Dataset:
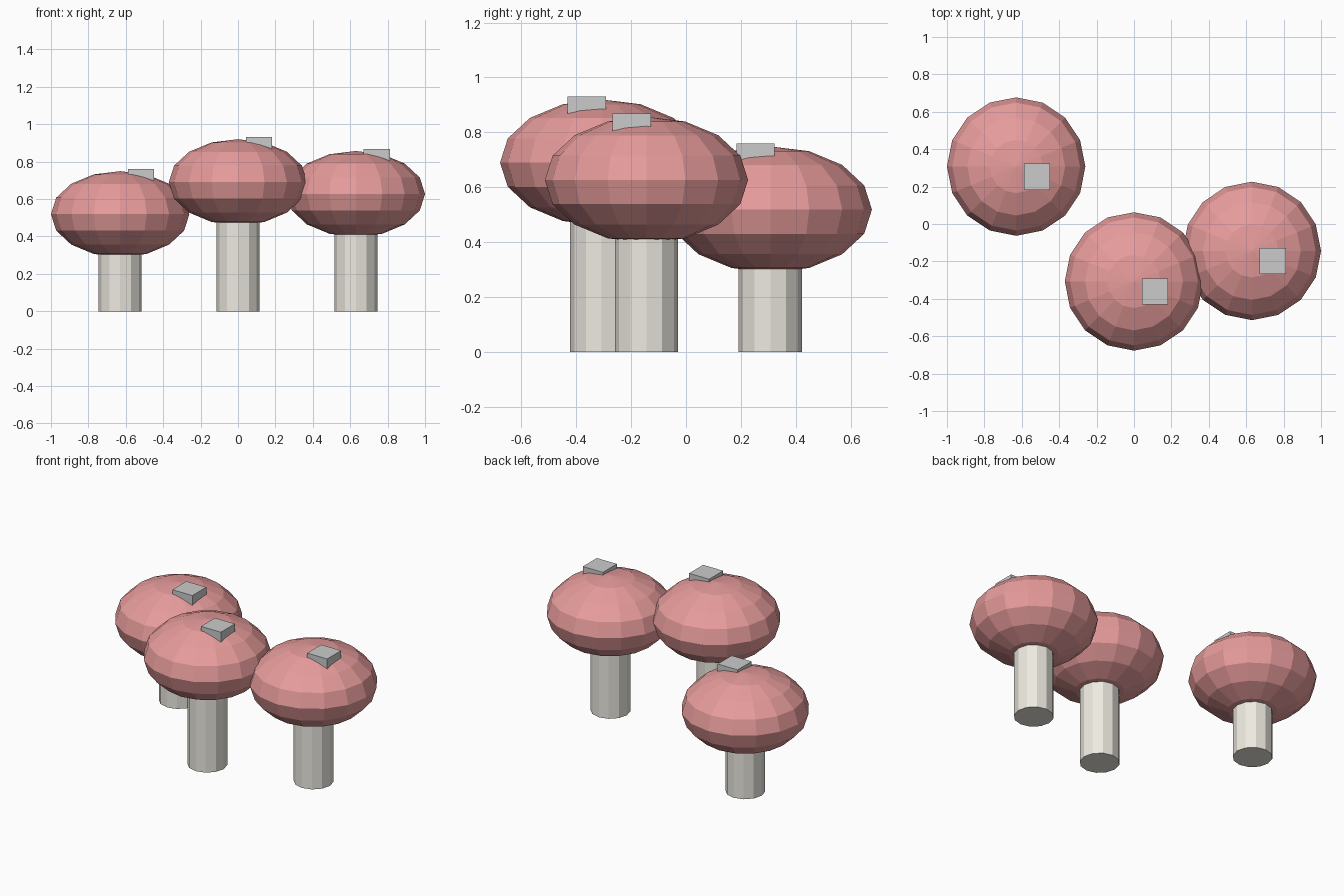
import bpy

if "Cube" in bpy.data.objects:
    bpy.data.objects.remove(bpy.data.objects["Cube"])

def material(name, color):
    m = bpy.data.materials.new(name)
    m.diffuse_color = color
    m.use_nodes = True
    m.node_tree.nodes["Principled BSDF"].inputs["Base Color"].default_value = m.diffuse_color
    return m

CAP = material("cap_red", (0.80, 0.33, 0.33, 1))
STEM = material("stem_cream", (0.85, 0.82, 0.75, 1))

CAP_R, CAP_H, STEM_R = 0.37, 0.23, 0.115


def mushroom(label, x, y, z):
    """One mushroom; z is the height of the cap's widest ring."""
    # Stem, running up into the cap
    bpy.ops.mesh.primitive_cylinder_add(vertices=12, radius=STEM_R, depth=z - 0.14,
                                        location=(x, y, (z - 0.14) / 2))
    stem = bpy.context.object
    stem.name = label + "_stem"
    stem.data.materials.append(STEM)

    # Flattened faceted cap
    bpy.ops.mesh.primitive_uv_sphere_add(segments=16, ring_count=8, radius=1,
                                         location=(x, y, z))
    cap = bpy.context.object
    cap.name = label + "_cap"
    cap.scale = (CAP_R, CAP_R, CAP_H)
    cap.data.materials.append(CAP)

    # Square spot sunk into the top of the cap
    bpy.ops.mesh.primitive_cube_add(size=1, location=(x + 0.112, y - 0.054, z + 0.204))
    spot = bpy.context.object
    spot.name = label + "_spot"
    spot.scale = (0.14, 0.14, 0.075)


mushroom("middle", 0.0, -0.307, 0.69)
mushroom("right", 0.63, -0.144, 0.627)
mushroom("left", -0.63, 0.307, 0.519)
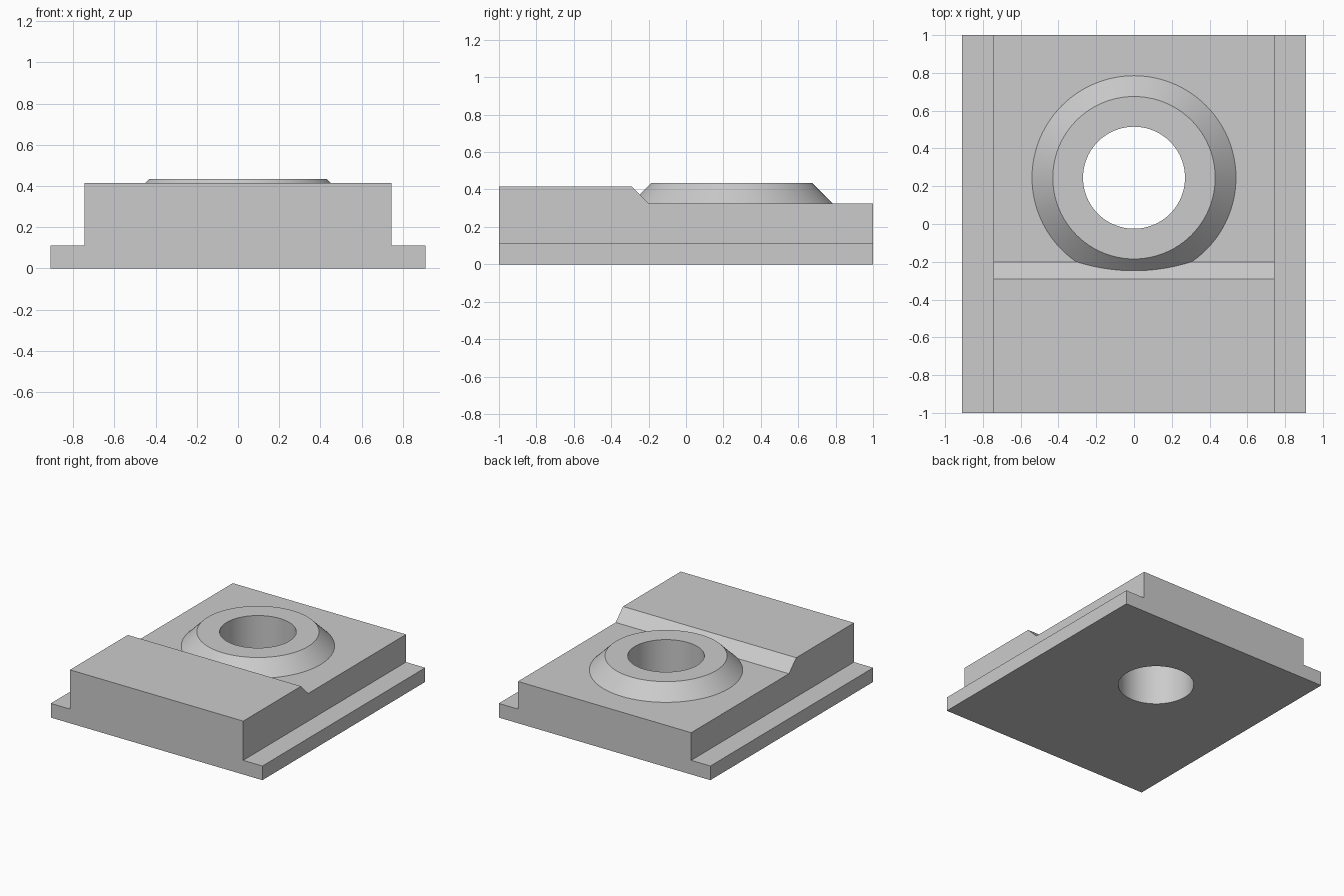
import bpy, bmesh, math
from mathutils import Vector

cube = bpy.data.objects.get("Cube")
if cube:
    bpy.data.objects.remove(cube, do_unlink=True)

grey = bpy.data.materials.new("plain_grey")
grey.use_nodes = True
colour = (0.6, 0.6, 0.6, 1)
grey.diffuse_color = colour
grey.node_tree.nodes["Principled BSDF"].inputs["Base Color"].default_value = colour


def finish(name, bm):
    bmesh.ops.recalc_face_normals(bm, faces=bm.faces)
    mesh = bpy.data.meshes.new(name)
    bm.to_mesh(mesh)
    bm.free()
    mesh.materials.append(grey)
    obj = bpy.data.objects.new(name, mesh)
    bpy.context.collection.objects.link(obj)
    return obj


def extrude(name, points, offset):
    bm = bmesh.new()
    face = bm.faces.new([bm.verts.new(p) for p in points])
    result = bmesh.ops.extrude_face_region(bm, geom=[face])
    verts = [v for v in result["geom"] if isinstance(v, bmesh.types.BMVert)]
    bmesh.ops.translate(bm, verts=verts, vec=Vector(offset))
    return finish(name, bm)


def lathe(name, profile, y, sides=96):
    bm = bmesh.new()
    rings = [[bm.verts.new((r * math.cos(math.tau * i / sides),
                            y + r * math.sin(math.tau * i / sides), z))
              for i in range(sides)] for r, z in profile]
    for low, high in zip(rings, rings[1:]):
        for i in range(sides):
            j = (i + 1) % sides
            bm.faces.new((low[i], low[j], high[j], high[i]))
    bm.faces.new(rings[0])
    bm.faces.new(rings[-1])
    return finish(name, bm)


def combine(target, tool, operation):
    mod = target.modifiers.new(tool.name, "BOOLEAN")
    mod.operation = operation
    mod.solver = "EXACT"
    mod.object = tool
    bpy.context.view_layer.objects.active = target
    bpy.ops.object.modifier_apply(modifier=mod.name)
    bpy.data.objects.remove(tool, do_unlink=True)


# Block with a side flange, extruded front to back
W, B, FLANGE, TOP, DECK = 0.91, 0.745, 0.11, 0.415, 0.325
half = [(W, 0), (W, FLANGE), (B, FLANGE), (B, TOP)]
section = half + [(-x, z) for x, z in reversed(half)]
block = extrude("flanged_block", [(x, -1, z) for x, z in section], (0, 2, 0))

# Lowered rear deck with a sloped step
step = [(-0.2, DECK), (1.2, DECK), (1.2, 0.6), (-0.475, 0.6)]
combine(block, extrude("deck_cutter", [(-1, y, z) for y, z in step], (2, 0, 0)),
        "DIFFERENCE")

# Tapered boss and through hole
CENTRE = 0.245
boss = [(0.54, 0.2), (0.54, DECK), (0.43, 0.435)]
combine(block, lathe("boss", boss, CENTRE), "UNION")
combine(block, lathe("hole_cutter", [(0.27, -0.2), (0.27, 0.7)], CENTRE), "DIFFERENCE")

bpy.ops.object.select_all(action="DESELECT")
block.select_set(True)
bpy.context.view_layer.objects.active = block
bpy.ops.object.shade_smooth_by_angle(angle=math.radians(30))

==

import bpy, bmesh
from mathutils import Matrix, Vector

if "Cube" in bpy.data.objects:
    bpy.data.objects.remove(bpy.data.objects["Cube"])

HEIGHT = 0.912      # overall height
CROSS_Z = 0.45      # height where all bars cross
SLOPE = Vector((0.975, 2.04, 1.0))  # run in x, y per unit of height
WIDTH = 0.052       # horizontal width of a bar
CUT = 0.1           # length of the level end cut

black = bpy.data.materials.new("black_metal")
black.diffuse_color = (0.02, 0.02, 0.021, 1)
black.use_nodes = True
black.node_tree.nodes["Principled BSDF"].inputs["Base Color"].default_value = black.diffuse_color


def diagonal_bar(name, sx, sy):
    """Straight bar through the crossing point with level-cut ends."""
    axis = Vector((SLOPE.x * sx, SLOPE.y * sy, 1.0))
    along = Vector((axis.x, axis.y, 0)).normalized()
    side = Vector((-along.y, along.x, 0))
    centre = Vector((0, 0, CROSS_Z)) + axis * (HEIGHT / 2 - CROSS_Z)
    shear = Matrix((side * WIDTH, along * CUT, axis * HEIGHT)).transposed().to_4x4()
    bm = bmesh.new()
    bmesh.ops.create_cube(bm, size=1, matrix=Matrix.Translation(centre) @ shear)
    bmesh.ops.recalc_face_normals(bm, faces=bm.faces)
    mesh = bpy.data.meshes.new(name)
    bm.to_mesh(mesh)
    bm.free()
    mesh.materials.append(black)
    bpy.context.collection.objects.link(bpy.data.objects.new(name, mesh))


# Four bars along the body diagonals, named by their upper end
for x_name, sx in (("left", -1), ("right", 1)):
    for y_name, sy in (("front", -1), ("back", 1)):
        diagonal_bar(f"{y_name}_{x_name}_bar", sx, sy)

Task brief:
Copy every line of the listing where the word "location" appears.

Reply:
                                        location=(x, y, (z - 0.14) / 2))
                                         location=(x, y, z))
    bpy.ops.mesh.primitive_cube_add(size=1, location=(x + 0.112, y - 0.054, z + 0.204))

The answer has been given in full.